What would it take in your life to cause you to give up on God? The death of a child? Termination from a job? The infidelity of your mate? A bad report from your doctor? Are you able to retain your joy in life in spite of insurmountable losses, difficult people, and adverse circumstances? Jesus Christ was no Pollyanna. He had His share of troubles in life. Yet as He faced the most difficult hour of His existence, Hebrews 12:2 says He did so with joy–not some superficial giddiness, but a calm assurance that God was in control.
As our inheritance, Christ has left that same joy for us to experience. In John 15:11, He said, “These things I have spoken to you so that My joy may be in you, and that your joy may be made full.” Is that joy in you? And if not, how can you regain that joy in spite of what is swirling around you? Paul answered that question in the book of Philippians. In these four short chapters, Paul mentioned “joy” or “rejoicing” at least nineteen times. When he wrote these words, Paul was in prison facing what could have been his own execution. Yet he talked about rejoicing over and over again.

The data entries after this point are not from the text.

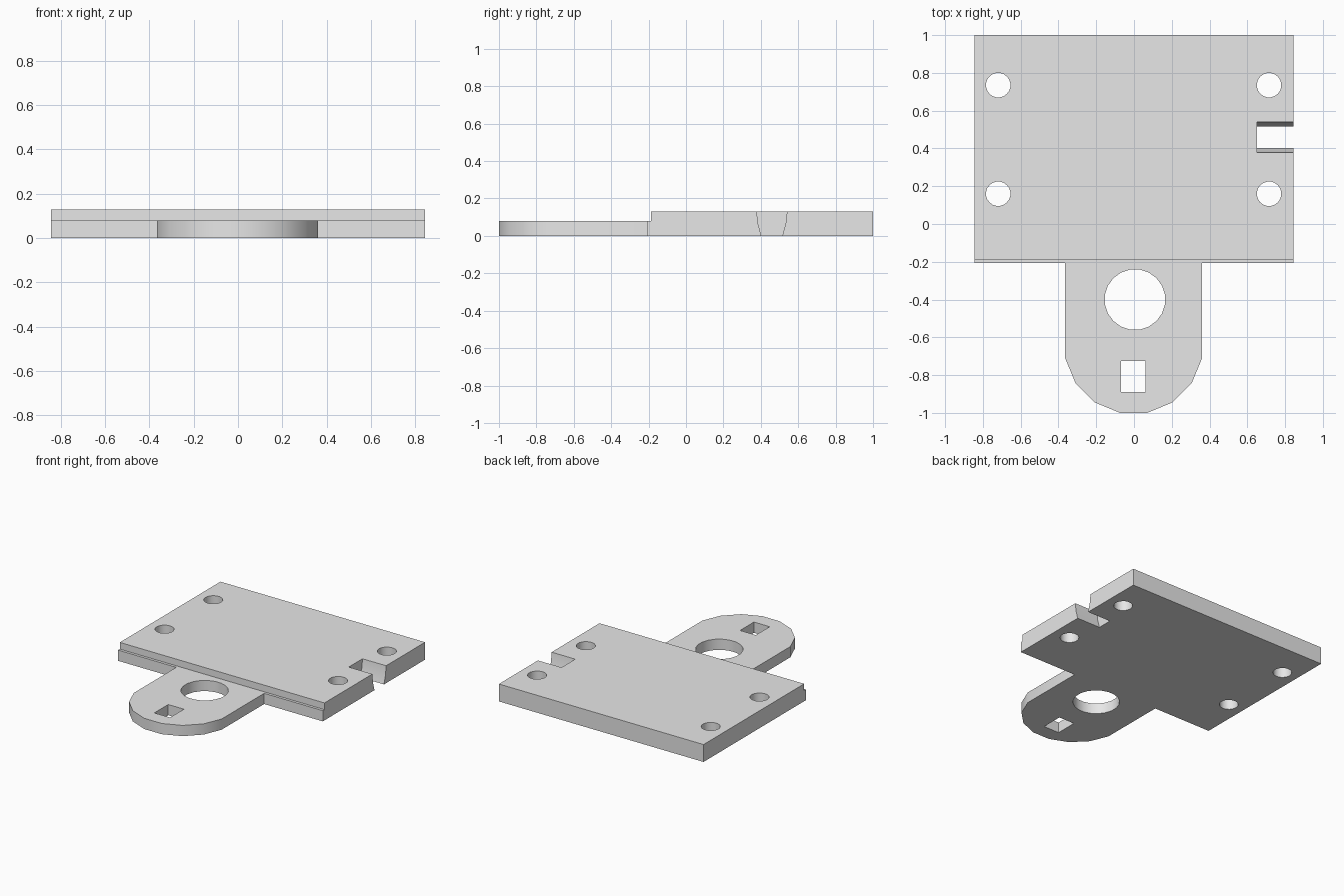
import bpy
import bmesh
from math import cos, sin, pi, radians
from mathutils import Vector

cube = bpy.data.objects.get("Cube")
if cube:
    bpy.data.objects.remove(cube, do_unlink=True)

grey = bpy.data.materials.new("light grey")
grey.use_nodes = True
grey.diffuse_color = (0.8, 0.8, 0.8, 1)
grey.node_tree.nodes["Principled BSDF"].inputs["Base Color"].default_value = (0.8, 0.8, 0.8, 1)


def prism(name, points, offset):
    """Extrude a closed outline along an offset."""
    bm = bmesh.new()
    face = bm.faces.new([bm.verts.new(p) for p in points])
    new = bmesh.ops.extrude_face_region(bm, geom=[face])["geom"]
    bmesh.ops.translate(bm, vec=Vector(offset),
                        verts=[v for v in new if isinstance(v, bmesh.types.BMVert)])
    bmesh.ops.recalc_face_normals(bm, faces=bm.faces)
    mesh = bpy.data.meshes.new(name)
    bm.to_mesh(mesh)
    bm.free()
    mesh.materials.append(grey)
    obj = bpy.data.objects.new(name, mesh)
    bpy.context.collection.objects.link(obj)
    return obj


def arc(x, y, z, r, sides, start, count):
    step = 2 * pi / sides
    return [(x + r * cos(start + i * step), y + r * sin(start + i * step), z)
            for i in range(count)]


def combine(body, tool, operation):
    tool.hide_render = True
    mod = body.modifiers.new("join", "BOOLEAN")
    mod.operation, mod.solver, mod.object = operation, "EXACT", tool
    bpy.context.view_layer.objects.active = body
    bpy.ops.object.modifier_apply(modifier=mod.name)
    bpy.data.objects.remove(tool, do_unlink=True)


def round_hole(x, y, r, sides):
    return prism("hole_cutter", arc(x, y, -0.1, r, sides, pi / sides, sides), (0, 0, 0.4))


# Main plate with a stepped front edge
W = 0.845
side = [(-0.207, 0), (1, 0), (1, 0.13), (-0.187, 0.13), (-0.187, 0.08), (-0.207, 0.08)]
plate = prism("mounting_plate", [(-W, y, z) for y, z in side], (2 * W, 0, 0))

# Rounded tongue at the front
tip = arc(-0.002, -0.637, 0, 0.37, 16, pi + pi / 16, 8)
outline = tip + [(tip[-1][0], -0.1, 0), (tip[0][0], -0.1, 0)]
combine(plate, prism("tongue", outline, (0, 0, 0.08)), "UNION")

# Corner screw holes and the large tongue hole
for x in (-0.719, 0.715):
    for y in (0.16, 0.735):
        combine(plate, round_hole(x, y, 0.065, 20), "DIFFERENCE")
combine(plate, round_hole(0.005, -0.4, 0.161, 20), "DIFFERENCE")

# Square slot near the tip
slot = [(x, y, -0.1) for x, y in ((-0.068, -0.89), (0.062, -0.89), (0.062, -0.726), (-0.068, -0.726))]
combine(plate, prism("slot_cutter", slot, (0, 0, 0.4)), "DIFFERENCE")

# Side notch, narrowing towards the bottom
half = [(0.04, -0.05), (0.056, 0), (0.074, 0.065), (0.081, 0.13), (0.081, 0.2)]
section = [(0.459 + w, z) for w, z in half] + [(0.459 - w, z) for w, z in reversed(half)]
combine(plate, prism("notch_cutter", [(0.65, y, z) for y, z in section], (0.4, 0, 0)), "DIFFERENCE")

# Smooth curved walls, sharp edges
bpy.ops.object.select_all(action="DESELECT")
plate.select_set(True)
bpy.context.view_layer.objects.active = plate
bpy.ops.object.shade_smooth_by_angle(angle=radians(30))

The lobby of Love Field Airport features a mosaic of the entire world on the floor. As children, whenever we were leaving on a trip, we would stand on that mosaic. First, we would locate the big star and stand on Dallas. Then we would find wherever we were traveling to and walk all the way over to that location. Seeing the big picture helped us understand the trip we were about to take. It is the same way with the Bible. Before we start navigating the chapters and verses, it helps to see the big picture.

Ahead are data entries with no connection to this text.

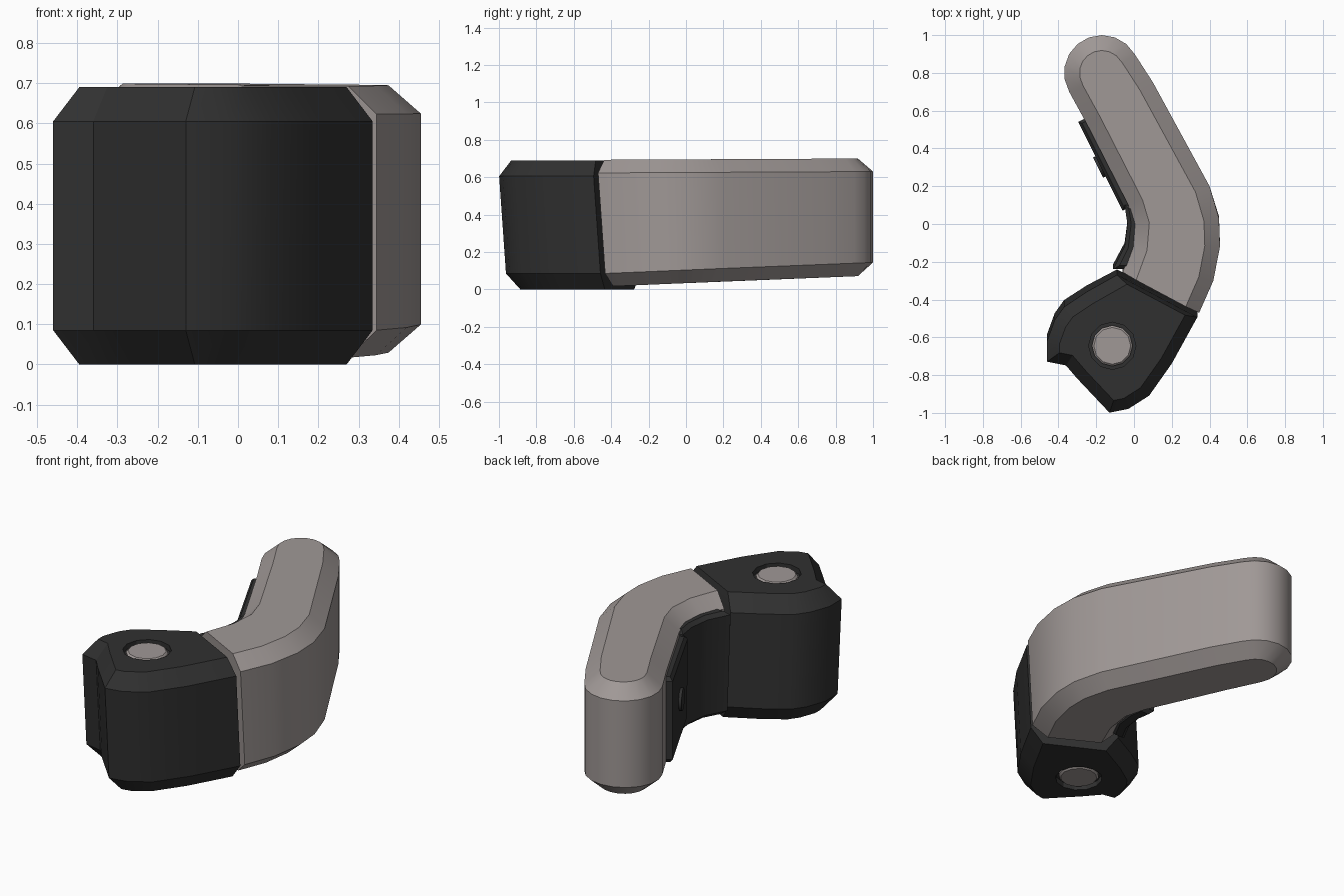
import bpy, bmesh, math
from mathutils import Vector

cube = bpy.data.objects.get("Cube")
if cube:
    bpy.data.objects.remove(cube)


def material(name, rgb):
    m = bpy.data.materials.new(name)
    m.use_nodes = True
    m.diffuse_color = (*rgb, 1)
    bsdf = m.node_tree.nodes["Principled BSDF"]
    bsdf.inputs["Base Color"].default_value = (*rgb, 1)
    bsdf.inputs["Roughness"].default_value = 0.6
    return m


charcoal = material("charcoal", (0.03, 0.03, 0.03))
warm_grey = material("warm grey", (0.35, 0.315, 0.305))


def inset(points, widths):
    """Move every edge of a counter-clockwise outline inwards by its width."""
    pts = [Vector(p) for p in points]
    result = []
    for i, p in enumerate(pts):
        a = (p - pts[i - 1]).normalized()
        b = (pts[(i + 1) % len(pts)] - p).normalized()
        na, nb = Vector((-a.y, a.x)), Vector((-b.y, b.x))
        wa, wb = widths[i - 1], widths[i]
        det = na.x * nb.y - na.y * nb.x
        if abs(det) < 0.02:
            result.append(p + na * wa)
        else:
            result.append(p + Vector((wa * nb.y - wb * na.y,
                                      wb * na.x - wa * nb.x)) / det)
    return result


def lean(y, z):
    """The hinge end leans forward; the lean fades out along the arm."""
    fade = min(1, max(0, (0.2 - y) / 0.6))
    return y + 0.07 * fade * (0.62 - z)


def finish(obj, mat):
    obj.data.materials.append(mat)
    bpy.ops.object.select_all(action="DESELECT")
    obj.select_set(True)
    bpy.context.view_layer.objects.active = obj
    bpy.ops.object.shade_smooth_by_angle(angle=math.radians(30))
    return obj


def block(name, outline, low, high, width, height, mat, joint=None):
    """Chamfered slab; low and high give z along y, joint is the last edge's chamfer."""
    widths = [width] * len(outline)
    if joint is not None:
        widths[-1] = joint
    inner = inset(outline, widths)
    bm = bmesh.new()
    rings = []
    for ring, base, step in ((inner, low, 0), (outline, low, height),
                             (outline, high, -height), (inner, high, 0)):
        row = []
        for x, y in ring:
            z = base(y) + step
            row.append(bm.verts.new((x, lean(y, z), z)))
        rings.append(row)
    n = len(outline)
    for lower, upper in zip(rings, rings[1:]):
        for i in range(n):
            j = (i + 1) % n
            bm.faces.new((lower[i], lower[j], upper[j], upper[i]))
    bm.faces.new(rings[0][::-1])
    bm.faces.new(rings[-1])
    bmesh.ops.recalc_face_normals(bm, faces=bm.faces)
    mesh = bpy.data.meshes.new(name)
    bm.to_mesh(mesh)
    bm.free()
    obj = bpy.data.objects.new(name, mesh)
    bpy.context.collection.objects.link(obj)
    return finish(obj, mat)


def level(z):
    return lambda y: z


# Bent arm with a rounded tip
tip = [(-0.17 + 0.2 * math.cos(math.radians(a)), 0.8 + 0.2 * math.sin(math.radians(a)))
       for a in range(30, 211, 20)]
arm_outline = [(0.345, -0.47), (0.42, -0.3), (0.455, -0.12), (0.45, 0.03), (0.4, 0.2),
               (0.1, 0.75)] + tip + [
               (-0.25, 0.53), (-0.03, 0.1), (0.0, 0), (-0.01, -0.12), (-0.06, -0.255)]
block("arm_shell", arm_outline,
      lambda y: 0.034 + 0.04 * y, lambda y: 0.695 + 0.005 * y,
      0.08, 0.07, warm_grey, joint=0.0)

# Dark lining on the inside of the elbow
bend = [(-0.05, 0.1), (-0.035, 0), (-0.05, -0.12), (-0.11, -0.24)]
lining = bend + [(x + 0.09, y) for x, y in reversed(bend)]
block("elbow_lining", lining, level(0.06), level(0.63), 0.02, 0.02, charcoal)

# Grip pad along the inner face of the arm
pad = [(-0.295, 0.54), (-0.06, 0.07), (0.02, 0.11), (-0.22, 0.58)]
block("grip_pad", pad, level(0.12), level(0.6), 0.015, 0.02, charcoal)

# Small round boss on the pad
bpy.ops.mesh.primitive_cylinder_add(vertices=16, radius=0.06, depth=0.02,
                                    location=(-0.182, 0.303, 0.36))
boss = bpy.context.object
boss.name = "pad_boss"
boss.rotation_euler = Vector((-0.47, -0.235, 0)).to_track_quat("Z", "Y").to_euler()
finish(boss, charcoal)

# Hinge block with a notch at its front right
hinge_outline = [(-0.09, -0.27), (-0.25, -0.36), (-0.37, -0.44), (-0.42, -0.51),
                 (-0.46, -0.62), (-0.46, -0.73), (-0.36, -0.75), (-0.3, -0.82),
                 (-0.13, -1.0), (-0.03, -0.98), (0.08, -0.91), (0.2, -0.74),
                 (0.335, -0.495)]
hinge = block("hinge_block", hinge_outline, level(0.0), level(0.69),
              0.065, 0.085, charcoal, joint=0.015)

# Sockets and pivot pin, top and bottom
for side, z in (("top", 0.69), ("bottom", 0.0)):
    place = (-0.115, lean(-0.64, z), z)
    bpy.ops.mesh.primitive_cylinder_add(vertices=12, radius=0.125, depth=0.06, location=place)
    cutter = bpy.context.object
    cutter.name = side + "_socket_cutter"
    cutter.hide_render = True
    cutter.hide_set(True)
    cut = hinge.modifiers.new(side + "_socket", "BOOLEAN")
    cut.object = cutter
    cut.operation = "DIFFERENCE"
    cut.solver = "EXACT"

    bpy.ops.mesh.primitive_cylinder_add(vertices=12, radius=0.108, depth=0.05, location=place)
    pin = bpy.context.object
    pin.name = side + "_pivot_pin"
    pin.location.z += -0.03 if side == "top" else 0.03
    bevel = pin.modifiers.new("edge", "BEVEL")
    bevel.width = 0.01
    bevel.segments = 1
    finish(pin, warm_grey)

The book of Philippians is a letter. In Philippians 1:1, Paul identified himself as the sender: “Paul and Timothy, bond-servants of Christ Jesus.” Paul was formerly Saul of Tarsus, who made it his life’s mission to stamp out this heresy called Christianity. Paul was persecuting the church out of love for God–but it was a misguided love. His example reminds us that it is possible to be sincere, but to be sincerely wrong. On the road to Damascus, the Lord Jesus appeared to him. Jesus not only saved Paul, but He also called him to be a light to the Gentiles. So Paul spent the rest of his life proclaiming the gospel.
Who are the recipients of this letter? Paul wrote “to all the saints in Christ Jesus who are in Philippi.” When we read that word “saints,” we think of Mother Teresa or super spiritual Christians. But the Greek word for “saint” simply means “to be set apart.” In the New Testament, a saint is anybody God has set apart for a special purpose. If you are a Christian, you have been set apart for a special purpose. So in that sense, every Christian is a saint.
Today’s devotion is excerpted from “Living above Your Circumstances” by Dr. Robert Jeffress, 2007.
Scripture quotations are taken from the NEW AMERICAN STANDARD BIBLE®, Copyright © 1960, 1962, 1963, 1968, 1971, 1972, 1973, 1975, 1977, 1995 by The Lockman Foundation. Used by permission.